» **The records**:
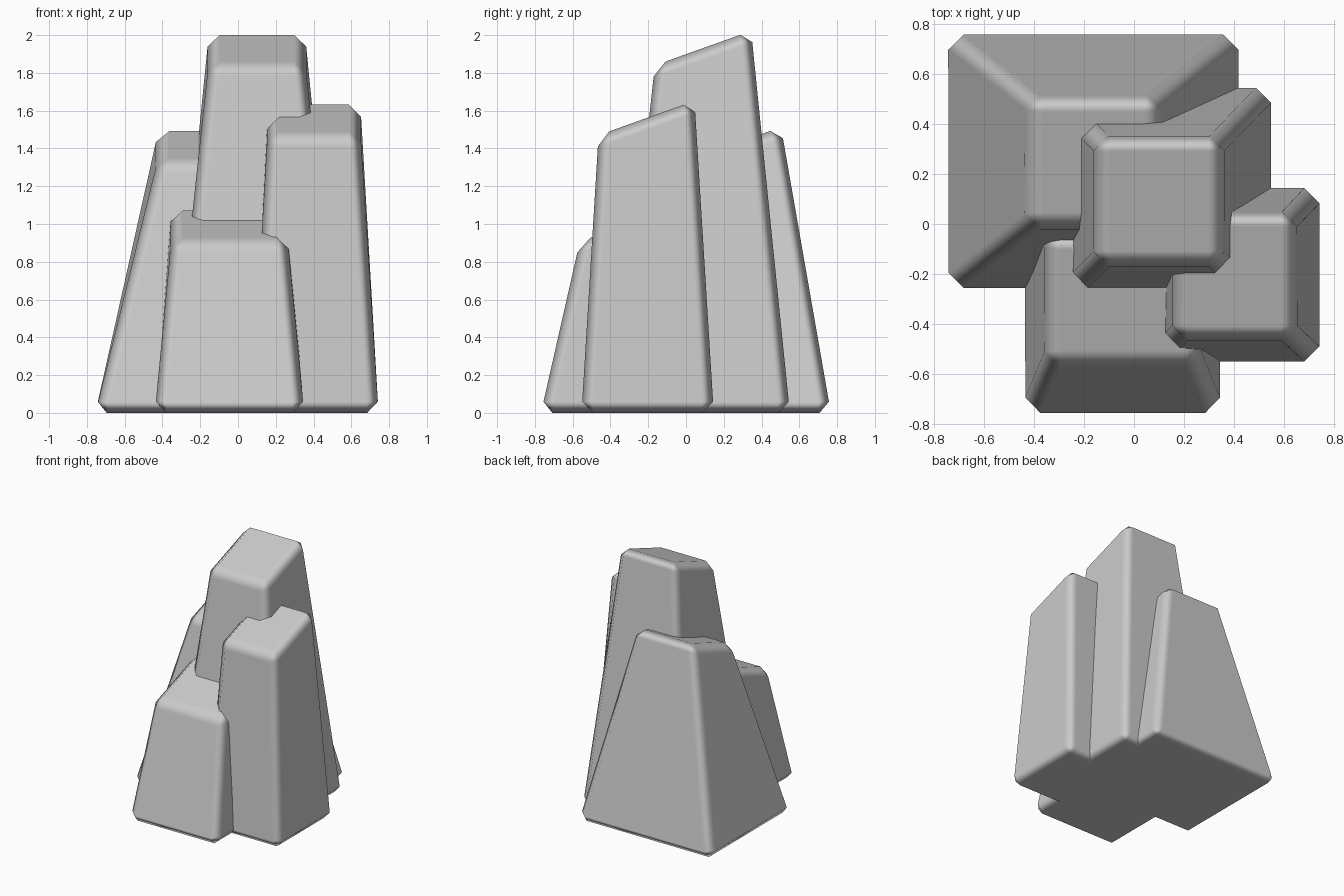
import bpy

if "Cube" in bpy.data.objects:
    bpy.data.objects.remove(bpy.data.objects["Cube"])


def rock_column(name, base, top, z_front, z_back, bevel=0.06):
    """Tapered block with a top sloping up to the back; rects are x0, x1, y0, y1."""
    bx0, bx1, by0, by1 = base
    tx0, tx1, ty0, ty1 = top
    verts = [(bx0, by0, 0), (bx1, by0, 0), (bx1, by1, 0), (bx0, by1, 0),
             (tx0, ty0, z_front), (tx1, ty0, z_front),
             (tx1, ty1, z_back), (tx0, ty1, z_back)]
    faces = [(3, 2, 1, 0), (4, 5, 6, 7)]
    faces += [(i, (i + 1) % 4, (i + 1) % 4 + 4, i + 4) for i in range(4)]
    mesh = bpy.data.meshes.new(name)
    mesh.from_pydata(verts, [], faces)
    for poly in mesh.polygons:
        poly.use_smooth = True
    obj = bpy.data.objects.new(name, mesh)
    bpy.context.collection.objects.link(obj)
    # Single chamfer on every edge, shaded soft between flat faces
    mod = obj.modifiers.new("chamfer", 'BEVEL')
    mod.width = bevel
    mod.segments = 1
    mod.limit_method = 'NONE'
    mod.harden_normals = True
    return obj


# Tall middle column
rock_column("tall_column", (-0.355, 0.553, -0.365, 0.55),
            (-0.155, 0.355, -0.165, 0.345), 1.84, 2.022)
# Right column
rock_column("right_column", (0.07, 0.744, -0.553, 0.147),
            (0.157, 0.648, -0.463, 0.045), 1.47, 1.652)
# Wide back left column
rock_column("back_left_column", (-0.755, 0.43, -0.268, 0.767),
            (-0.422, 0.10, -0.01, 0.503), 1.33, 1.513)
# Low front column
rock_column("front_column", (-0.44, 0.35, -0.768, 0.147),
            (-0.352, 0.262, -0.562, -0.047), 0.908, 1.092)
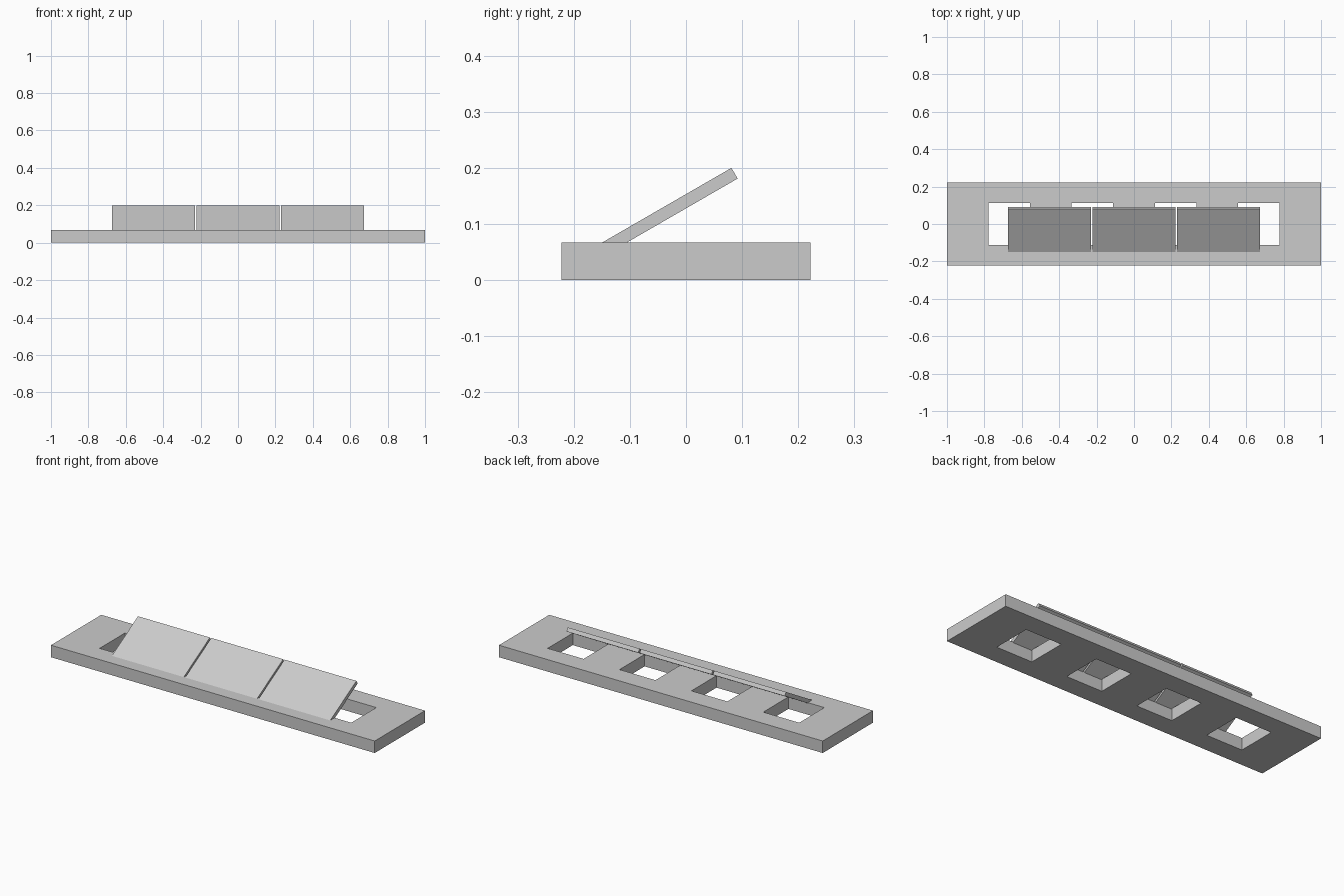
import bpy
from math import radians, sin, cos
from mathutils import Vector

cube = bpy.data.objects.get("Cube")
if cube:
    bpy.data.objects.remove(cube, do_unlink=True)

LENGTH, DEPTH, HEIGHT = 2.0, 0.444, 0.067
HOLE = 0.222
PANEL_WIDTH, PANEL_GAP, PANEL_THICK = 0.444, 0.0085, 0.022
TILT = radians(30)

grey = bpy.data.materials.new("plain_grey")
grey.use_nodes = True
colour = (0.6, 0.6, 0.6, 1)
grey.diffuse_color = colour
grey.node_tree.nodes["Principled BSDF"].inputs["Base Color"].default_value = colour


def box(name, size, location):
    bpy.ops.mesh.primitive_cube_add(size=1, location=location)
    obj = bpy.context.object
    obj.name = name
    obj.scale = size
    bpy.ops.object.transform_apply(location=False, rotation=False, scale=True)
    obj.data.materials.append(grey)
    return obj


# Base slab with four square through holes
base = box("base_slab", (LENGTH, DEPTH, HEIGHT), (0, 0, HEIGHT / 2))
for i in range(4):
    x = (i - 1.5) * 2 * HOLE
    cutter = box("hole_cutter", (HOLE, HOLE, 1), (x, 0, 0))
    cut = base.modifiers.new("hole", 'BOOLEAN')
    cut.operation = 'DIFFERENCE'
    cut.solver = 'EXACT'
    cut.object = cutter
    bpy.context.view_layer.objects.active = base
    bpy.ops.object.modifier_apply(modifier=cut.name)
    bpy.data.objects.remove(cutter, do_unlink=True)

# Three tilted panels, sunk into the slab along their front edge
along = Vector((0, cos(TILT), sin(TILT)))
normal = Vector((0, -sin(TILT), cos(TILT)))
top_corner = Vector((0, 0.081, 0.2))
panel_length = 0.27
centre = top_corner - along * panel_length / 2 - normal * PANEL_THICK / 2
for name, side in (("right_panel", -1), ("middle_panel", 0), ("left_panel", 1)):
    x = side * (PANEL_WIDTH + PANEL_GAP)
    panel = box(name, (PANEL_WIDTH, panel_length, PANEL_THICK), centre + Vector((x, 0, 0)))
    panel.rotation_euler.x = TILT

» **Task description**: Reproduce every record above exactly, but leave out the pictures.

» **Exercise answer**:
import bpy

if "Cube" in bpy.data.objects:
    bpy.data.objects.remove(bpy.data.objects["Cube"])


def rock_column(name, base, top, z_front, z_back, bevel=0.06):
    """Tapered block with a top sloping up to the back; rects are x0, x1, y0, y1."""
    bx0, bx1, by0, by1 = base
    tx0, tx1, ty0, ty1 = top
    verts = [(bx0, by0, 0), (bx1, by0, 0), (bx1, by1, 0), (bx0, by1, 0),
             (tx0, ty0, z_front), (tx1, ty0, z_front),
             (tx1, ty1, z_back), (tx0, ty1, z_back)]
    faces = [(3, 2, 1, 0), (4, 5, 6, 7)]
    faces += [(i, (i + 1) % 4, (i + 1) % 4 + 4, i + 4) for i in range(4)]
    mesh = bpy.data.meshes.new(name)
    mesh.from_pydata(verts, [], faces)
    for poly in mesh.polygons:
        poly.use_smooth = True
    obj = bpy.data.objects.new(name, mesh)
    bpy.context.collection.objects.link(obj)
    # Single chamfer on every edge, shaded soft between flat faces
    mod = obj.modifiers.new("chamfer", 'BEVEL')
    mod.width = bevel
    mod.segments = 1
    mod.limit_method = 'NONE'
    mod.harden_normals = True
    return obj


# Tall middle column
rock_column("tall_column", (-0.355, 0.553, -0.365, 0.55),
            (-0.155, 0.355, -0.165, 0.345), 1.84, 2.022)
# Right column
rock_column("right_column", (0.07, 0.744, -0.553, 0.147),
            (0.157, 0.648, -0.463, 0.045), 1.47, 1.652)
# Wide back left column
rock_column("back_left_column", (-0.755, 0.43, -0.268, 0.767),
            (-0.422, 0.10, -0.01, 0.503), 1.33, 1.513)
# Low front column
rock_column("front_column", (-0.44, 0.35, -0.768, 0.147),
            (-0.352, 0.262, -0.562, -0.047), 0.908, 1.092)
import bpy
from math import radians, sin, cos
from mathutils import Vector

cube = bpy.data.objects.get("Cube")
if cube:
    bpy.data.objects.remove(cube, do_unlink=True)

LENGTH, DEPTH, HEIGHT = 2.0, 0.444, 0.067
HOLE = 0.222
PANEL_WIDTH, PANEL_GAP, PANEL_THICK = 0.444, 0.0085, 0.022
TILT = radians(30)

grey = bpy.data.materials.new("plain_grey")
grey.use_nodes = True
colour = (0.6, 0.6, 0.6, 1)
grey.diffuse_color = colour
grey.node_tree.nodes["Principled BSDF"].inputs["Base Color"].default_value = colour


def box(name, size, location):
    bpy.ops.mesh.primitive_cube_add(size=1, location=location)
    obj = bpy.context.object
    obj.name = name
    obj.scale = size
    bpy.ops.object.transform_apply(location=False, rotation=False, scale=True)
    obj.data.materials.append(grey)
    return obj


# Base slab with four square through holes
base = box("base_slab", (LENGTH, DEPTH, HEIGHT), (0, 0, HEIGHT / 2))
for i in range(4):
    x = (i - 1.5) * 2 * HOLE
    cutter = box("hole_cutter", (HOLE, HOLE, 1), (x, 0, 0))
    cut = base.modifiers.new("hole", 'BOOLEAN')
    cut.operation = 'DIFFERENCE'
    cut.solver = 'EXACT'
    cut.object = cutter
    bpy.context.view_layer.objects.active = base
    bpy.ops.object.modifier_apply(modifier=cut.name)
    bpy.data.objects.remove(cutter, do_unlink=True)

# Three tilted panels, sunk into the slab along their front edge
along = Vector((0, cos(TILT), sin(TILT)))
normal = Vector((0, -sin(TILT), cos(TILT)))
top_corner = Vector((0, 0.081, 0.2))
panel_length = 0.27
centre = top_corner - along * panel_length / 2 - normal * PANEL_THICK / 2
for name, side in (("right_panel", -1), ("middle_panel", 0), ("left_panel", 1)):
    x = side * (PANEL_WIDTH + PANEL_GAP)
    panel = box(name, (PANEL_WIDTH, panel_length, PANEL_THICK), centre + Vector((x, 0, 0)))
    panel.rotation_euler.x = TILT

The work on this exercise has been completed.